Launched in 2011, the Partnership for Patients plans to invest approximately $1 billion total in an effort to decrease preventable harm in United States hospitals. Its emphasis on partnerships (between government, provider organizations, payers, and patients) echoes certain Institute for Healthcare Improvement (IHI) campaigns, developed by Medicare director Dr. Donald Berwick while he led IHI. The Partnership focuses on skill building, demonstration projects, and collaboratives. Through 2019, the Hospital Improvement and Innovation Networks will work to achieve a 20% decrease in overall patient harm and a 12% reduction in 30-day hospital readmissions as a population-based measure from the 2014 baseline. In September 2015, the program awarded $110 million to 17 national, regional, or state hospital associations and health system organizations. CMS estimates that 2.1 million fewer patients were harmed and nearly $20 in health care costs were saved from 2010 to 2014. Medicare hopes these recent monetary awards will continue to drive this momentum on improving patient safety.
Agency information collection activities: Assessing the Impact of the National Implementation of TeamSTEPPS Master Training Program; comment request.
Federal Register. Rockville, MD: Agency for Healthcare Research and Quality. August 27, 2013;78:52927-52929.
This notice requests comments on a proposed project to evaluate TeamSTEPPS training and implementation efforts.

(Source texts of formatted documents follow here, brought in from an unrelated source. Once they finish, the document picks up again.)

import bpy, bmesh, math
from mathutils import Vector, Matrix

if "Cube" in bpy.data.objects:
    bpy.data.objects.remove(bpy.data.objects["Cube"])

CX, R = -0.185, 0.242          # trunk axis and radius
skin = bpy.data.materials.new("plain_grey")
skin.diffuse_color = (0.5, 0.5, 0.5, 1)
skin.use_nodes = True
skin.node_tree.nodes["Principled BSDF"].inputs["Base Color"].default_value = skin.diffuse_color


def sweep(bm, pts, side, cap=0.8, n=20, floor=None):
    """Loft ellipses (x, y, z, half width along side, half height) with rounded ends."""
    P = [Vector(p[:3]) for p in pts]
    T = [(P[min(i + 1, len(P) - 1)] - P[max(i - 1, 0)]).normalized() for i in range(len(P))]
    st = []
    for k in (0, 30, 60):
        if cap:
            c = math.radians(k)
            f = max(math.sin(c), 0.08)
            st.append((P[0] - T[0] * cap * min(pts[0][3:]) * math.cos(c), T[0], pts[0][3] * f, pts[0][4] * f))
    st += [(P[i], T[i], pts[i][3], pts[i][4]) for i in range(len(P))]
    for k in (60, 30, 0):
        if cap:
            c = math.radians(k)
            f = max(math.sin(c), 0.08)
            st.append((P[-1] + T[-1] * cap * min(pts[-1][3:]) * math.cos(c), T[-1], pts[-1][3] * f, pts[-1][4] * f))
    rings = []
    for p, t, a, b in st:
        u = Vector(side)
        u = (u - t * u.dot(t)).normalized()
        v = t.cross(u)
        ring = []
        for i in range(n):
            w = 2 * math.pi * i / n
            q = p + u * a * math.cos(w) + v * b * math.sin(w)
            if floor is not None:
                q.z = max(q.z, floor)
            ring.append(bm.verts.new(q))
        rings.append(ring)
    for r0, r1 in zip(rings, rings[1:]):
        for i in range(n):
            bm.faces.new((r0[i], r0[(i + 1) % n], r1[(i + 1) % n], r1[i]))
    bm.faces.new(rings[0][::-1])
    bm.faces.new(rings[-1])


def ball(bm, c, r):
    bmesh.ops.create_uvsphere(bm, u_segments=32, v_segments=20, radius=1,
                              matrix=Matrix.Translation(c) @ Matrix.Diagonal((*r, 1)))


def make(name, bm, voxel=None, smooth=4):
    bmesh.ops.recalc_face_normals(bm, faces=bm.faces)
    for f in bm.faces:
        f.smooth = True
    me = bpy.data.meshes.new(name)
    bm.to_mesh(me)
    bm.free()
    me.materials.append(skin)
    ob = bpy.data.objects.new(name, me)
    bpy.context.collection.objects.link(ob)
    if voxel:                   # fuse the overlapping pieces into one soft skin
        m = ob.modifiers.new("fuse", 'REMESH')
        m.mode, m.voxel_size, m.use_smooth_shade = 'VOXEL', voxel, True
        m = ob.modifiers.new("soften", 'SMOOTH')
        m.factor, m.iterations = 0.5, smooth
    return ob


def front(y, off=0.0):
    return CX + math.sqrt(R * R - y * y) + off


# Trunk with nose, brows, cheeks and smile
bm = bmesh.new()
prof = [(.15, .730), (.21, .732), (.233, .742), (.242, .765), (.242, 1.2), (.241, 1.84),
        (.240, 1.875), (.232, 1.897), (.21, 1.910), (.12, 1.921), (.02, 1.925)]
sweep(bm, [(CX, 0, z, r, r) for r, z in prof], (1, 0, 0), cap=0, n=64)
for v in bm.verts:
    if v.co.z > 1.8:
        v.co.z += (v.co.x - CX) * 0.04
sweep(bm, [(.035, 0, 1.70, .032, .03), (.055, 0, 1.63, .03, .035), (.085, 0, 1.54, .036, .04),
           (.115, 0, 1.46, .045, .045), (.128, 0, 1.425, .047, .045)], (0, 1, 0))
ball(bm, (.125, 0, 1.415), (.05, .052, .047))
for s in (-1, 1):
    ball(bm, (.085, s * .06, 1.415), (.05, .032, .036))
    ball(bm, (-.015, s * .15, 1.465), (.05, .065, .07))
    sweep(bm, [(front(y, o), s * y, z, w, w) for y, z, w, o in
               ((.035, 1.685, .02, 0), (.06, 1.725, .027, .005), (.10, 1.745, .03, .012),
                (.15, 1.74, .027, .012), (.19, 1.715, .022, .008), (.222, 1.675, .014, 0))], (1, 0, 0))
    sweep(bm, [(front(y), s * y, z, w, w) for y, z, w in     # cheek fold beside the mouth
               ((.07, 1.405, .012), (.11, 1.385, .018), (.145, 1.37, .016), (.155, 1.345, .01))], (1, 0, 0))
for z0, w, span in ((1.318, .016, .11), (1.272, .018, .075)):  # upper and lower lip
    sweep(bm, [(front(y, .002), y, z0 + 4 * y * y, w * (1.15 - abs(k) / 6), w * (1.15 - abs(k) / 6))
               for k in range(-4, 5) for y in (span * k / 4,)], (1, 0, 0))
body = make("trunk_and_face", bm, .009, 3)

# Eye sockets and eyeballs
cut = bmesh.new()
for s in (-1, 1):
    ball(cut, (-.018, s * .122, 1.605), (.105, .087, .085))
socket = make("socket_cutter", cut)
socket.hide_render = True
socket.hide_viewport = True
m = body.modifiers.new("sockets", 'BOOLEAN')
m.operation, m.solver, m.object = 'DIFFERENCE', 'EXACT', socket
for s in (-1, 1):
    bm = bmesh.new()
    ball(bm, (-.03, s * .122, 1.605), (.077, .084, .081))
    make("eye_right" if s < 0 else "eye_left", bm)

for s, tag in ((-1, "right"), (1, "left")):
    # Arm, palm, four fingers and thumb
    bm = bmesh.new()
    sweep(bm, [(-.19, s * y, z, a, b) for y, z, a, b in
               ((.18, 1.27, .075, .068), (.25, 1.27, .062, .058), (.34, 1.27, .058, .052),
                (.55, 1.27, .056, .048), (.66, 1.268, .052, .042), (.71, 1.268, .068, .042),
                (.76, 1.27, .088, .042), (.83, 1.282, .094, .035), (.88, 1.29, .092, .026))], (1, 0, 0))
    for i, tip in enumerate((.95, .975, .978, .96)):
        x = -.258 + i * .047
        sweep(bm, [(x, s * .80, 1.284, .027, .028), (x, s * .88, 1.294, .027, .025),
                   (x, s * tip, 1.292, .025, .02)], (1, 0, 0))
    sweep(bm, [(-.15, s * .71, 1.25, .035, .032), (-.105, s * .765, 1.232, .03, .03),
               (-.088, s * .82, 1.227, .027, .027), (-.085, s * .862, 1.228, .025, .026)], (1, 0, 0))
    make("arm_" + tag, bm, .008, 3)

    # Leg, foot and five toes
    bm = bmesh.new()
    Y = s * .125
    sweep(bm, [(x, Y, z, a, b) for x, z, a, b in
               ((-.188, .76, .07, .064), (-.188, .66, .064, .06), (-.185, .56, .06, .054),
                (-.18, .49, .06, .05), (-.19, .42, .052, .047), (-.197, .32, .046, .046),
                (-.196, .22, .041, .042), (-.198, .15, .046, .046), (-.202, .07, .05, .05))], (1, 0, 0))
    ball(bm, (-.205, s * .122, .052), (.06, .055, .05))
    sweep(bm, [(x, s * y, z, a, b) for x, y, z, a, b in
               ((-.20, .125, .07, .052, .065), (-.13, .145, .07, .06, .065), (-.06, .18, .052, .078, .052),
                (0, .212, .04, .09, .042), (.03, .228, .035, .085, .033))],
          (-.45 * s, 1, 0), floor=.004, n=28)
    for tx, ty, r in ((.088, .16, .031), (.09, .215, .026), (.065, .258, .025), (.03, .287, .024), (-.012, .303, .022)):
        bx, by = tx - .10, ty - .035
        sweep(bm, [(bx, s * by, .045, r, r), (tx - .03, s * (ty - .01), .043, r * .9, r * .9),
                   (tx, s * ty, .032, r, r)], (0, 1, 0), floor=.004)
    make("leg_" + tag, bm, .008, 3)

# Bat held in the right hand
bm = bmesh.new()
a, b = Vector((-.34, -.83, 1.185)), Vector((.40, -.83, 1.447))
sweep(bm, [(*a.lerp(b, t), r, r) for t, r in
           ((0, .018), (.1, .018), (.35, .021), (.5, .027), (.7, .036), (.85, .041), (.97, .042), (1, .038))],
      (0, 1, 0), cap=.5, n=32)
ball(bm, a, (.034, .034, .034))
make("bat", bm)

The comment submission process is now closed.
Golden, CO: Healthgrades; 2013.
This analysis of Medicare hospitalization data from 2009–2011 highlights hospital efforts to drive safety improvement but notes that more than 280,000 preventable patient safety events occurred. The report also recognizes 379 hospitals with a Patient Safety Excellence Award for 2013.
Journal Article > Study
Wang Y, Eldridge N. Metersky ML, et al. N Engl J Med. 2014;370:341-351.
The effects of more than a decade of national efforts dedicated to improve patient safety remain largely unclear. This study used the Medicare Patient Safety Monitoring System (MPSMS) database to assess national trends in adverse event rates between 2005 through 2011 for patients hospitalized with acute myocardial infarction, congestive heart failure, pneumonia, or conditions requiring surgery. The analysis included a large study sample with more than 60,000 patients across 4372 hospitals. The results show a significant decline in adverse event rates for acute myocardial infarction and congestive heart failure, translating to an estimated 81,000 in-hospital adverse events averted in 2010–2011. However, there were no measurable overall improvements for patients admitted with pneumonia or surgical conditions. Some events, such as pressure ulcers in surgical patients, actually increased despite considerable national attention to these problems. This study suggests that national patient safety initiatives have led to real progress in some areas but have not created across-the-board improvements.
McLeod M, Barber N, Franklin BD. National Quality Measures Clearinghouse: Expert Commentaries; March 10, 2014.
Strategies to prevent medication errors are an ongoing focus in patient safety. This expert commentary discusses challenges associated with tracking medication administration failures and recommends regular monitoring of medication delivery practices to avoid errors.